- WHAT YOU NEED TO DO
Show every line of the data where the word "return" can be found.
*** Opening of RECORDS PROVIDED ***
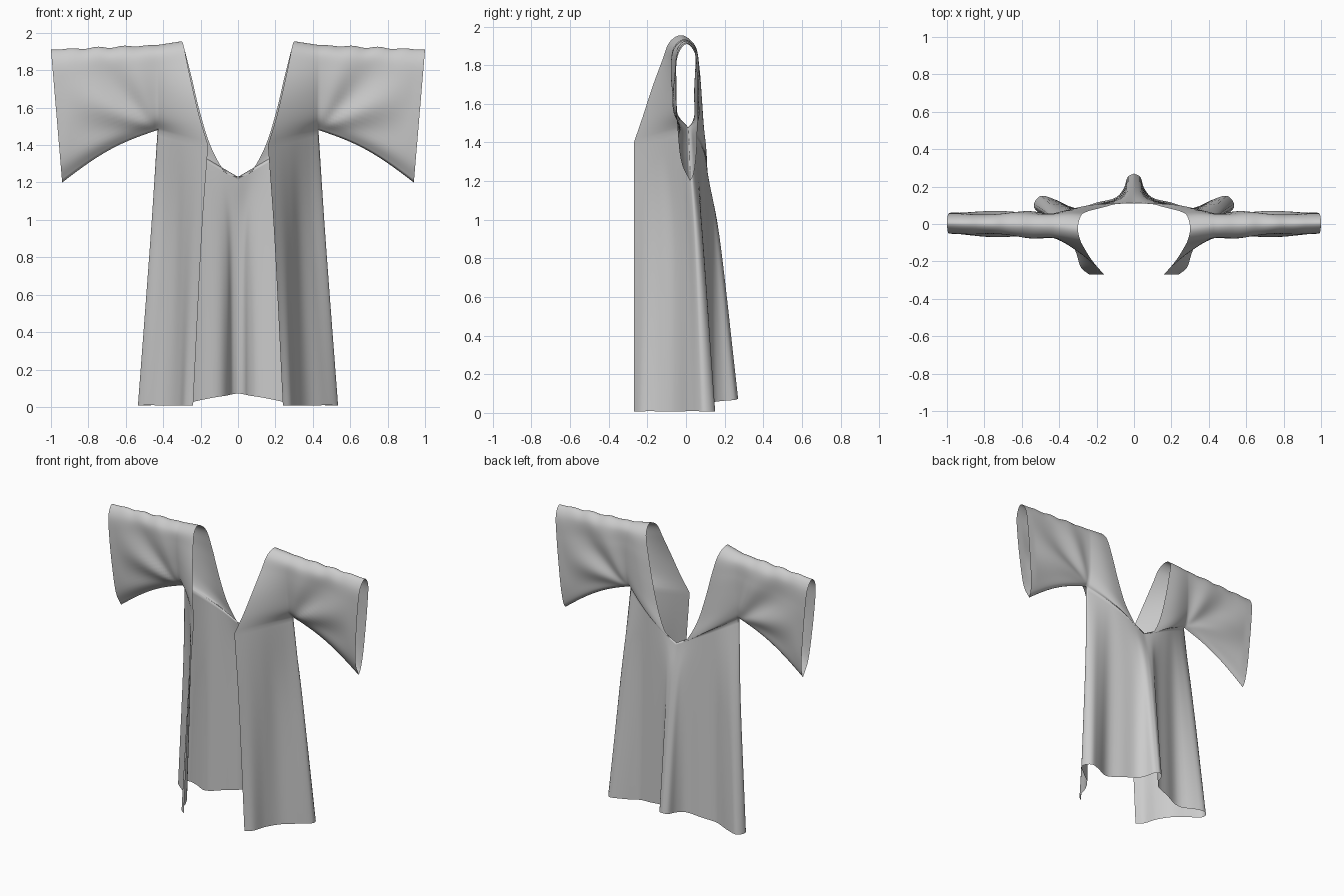
import bpy, bmesh, math
from mathutils import Vector

if "Cube" in bpy.data.objects:
    bpy.data.objects.remove(bpy.data.objects["Cube"])


def spline(keys, t):
    """Catmull-Rom through evenly weighted keys, t in 0..1."""
    k = [Vector(p) for p in keys]
    k = [2 * k[0] - k[1]] + k + [2 * k[-1] - k[-2]]
    s = min(max(t, 0), 1) * (len(keys) - 1)
    i = min(int(s), len(keys) - 2)
    f = s - i
    a, b, c, d = k[i:i + 4]
    return 0.5 * (2 * b + (c - a) * f + (2 * a - 5 * b + 4 * c - d) * f ** 2
                  + (3 * b - a - 3 * c + d) * f ** 3)


# neckline: back centre, over the shoulder, down to the front opening
NECK = [(0, .11, 1.23), (.055, .11, 1.245), (.105, .105, 1.31), (.16, .09, 1.43),
        (.21, .078, 1.60), (.25, .066, 1.77), (.283, .045, 1.90), (.30, -.02, 1.955),
        (.288, -.085, 1.92), (.268, -.125, 1.82), (.235, -.18, 1.67),
        (.20, -.225, 1.53), (.16, -.27, 1.40)]
# armhole loop (y, z): armpit, up the back, over, down the front
ARM = [(.01, 1.48), (.03, 1.50), (.043, 1.54), (.052, 1.60), (.056, 1.70), (.056, 1.80),
       (.045, 1.895), (-.01, 1.935), (-.065, 1.895), (-.075, 1.81), (-.068, 1.68),
       (-.045, 1.55), (.01, 1.48)]
# skirt cross-sections: back half up to the side, then side to front edge
HEM_B = [(0, .27), (.035, .25), (.055, .19), (.10, .14), (.20, .115), (.31, .085),
         (.42, .13), (.50, .15), (.535, .09)]
HEM_F = [(.46, .02), (.37, -.05), (.315, -.14), (.285, -.23), (.24, -.27)]
MID_B = [(0, .175), (.035, .168), (.065, .145), (.11, .125), (.19, .105), (.28, .08),
         (.36, .085), (.43, .085), (.468, .05)]
MID_F = [(.40, 0), (.335, -.06), (.29, -.135), (.245, -.21), (.195, -.27)]
N = 30        # samples across each half panel
P = 72        # samples around the armhole


def yoke(t, p):
    a = spline(ARM, p)
    v = spline(NECK, p).lerp(Vector((.43, a.x, a.y)), t)
    v.y += .03 * math.sin(math.pi * t) * max(0, 1 - p * 12 / 7)
    return v


def sleeve(t, p):
    a = spline(ARM, p)
    h = (a.y - 1.48) / .455
    cuff = Vector((.94 + .06 * h, a.x * .85 + .012, 1.2 + .71 * h))
    v = Vector((.43, a.x, a.y)).lerp(cuff, t)
    v.z += .035 * math.sin(math.pi * t) * (1 - h)
    # folds fanning out from the armpit
    ang = math.atan2(v.z - 1.48, v.x - .43)
    fade = math.sin(math.pi * min(1, t * 1.1)) * max(0, h * (1 - h)) * 4
    v.y += .016 * math.sin(7 * ang + (0 if p < .58 else 2)) * fade
    v.z += .005 * math.sin(t * 25) * math.sin(math.pi * t) * h ** 4
    return v


def skirt(j, v):
    if j <= N:
        t = j / N
        u, top = t * 8 / 13, yoke(t, 0)
    else:
        t = (j - N) / N
        u, top = (8 + t * 5) / 13, yoke(1 - t, 1)
    h, m = spline(HEM_B + HEM_F, u), spline(MID_B + MID_F, u)
    lift = .065 * max(0, 1 - h.x / .35) if j <= N else 0
    hem = Vector((h.x, h.y, .008 + lift + .006 * math.sin(u * 30) * u * (1 - u)))
    return spline([hem, (m.x, m.y, .9), top], v)


def sheet(bm, fn, nu, nv):
    """Grid of quads from fn(i, j)."""
    g = [[bm.verts.new(fn(i, j)) for j in range(nv + 1)] for i in range(nu + 1)]
    for i in range(nu):
        for j in range(nv):
            bm.faces.new((g[i][j], g[i + 1][j], g[i + 1][j + 1], g[i][j + 1]))


bm = bmesh.new()
sheet(bm, lambda i, j: skirt(i, j / 40), 2 * N, 40)
sheet(bm, lambda i, j: yoke(i / N, j / P), N, P)
sheet(bm, lambda i, j: sleeve(i / 36, j / P), 36, P)
bmesh.ops.remove_doubles(bm, verts=bm.verts, dist=.0004)
bmesh.ops.recalc_face_normals(bm, faces=bm.faces)
for f in bm.faces:
    f.smooth = True
me = bpy.data.meshes.new("open_robe")
bm.to_mesh(me)
bm.free()
robe = bpy.data.objects.new("open_robe", me)
bpy.context.collection.objects.link(robe)

# left half
mir = robe.modifiers.new("mirror", 'MIRROR')
mir.use_clip = True
mir.merge_threshold = .001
*** Close of RECORDS PROVIDED ***
- ANSWER AREA
    return 0.5 * (2 * b + (c - a) * f + (2 * a - 5 * b + 4 * c - d) * f ** 2
    return v
    return v
    return spline([hem, (m.x, m.y, .9), top], v)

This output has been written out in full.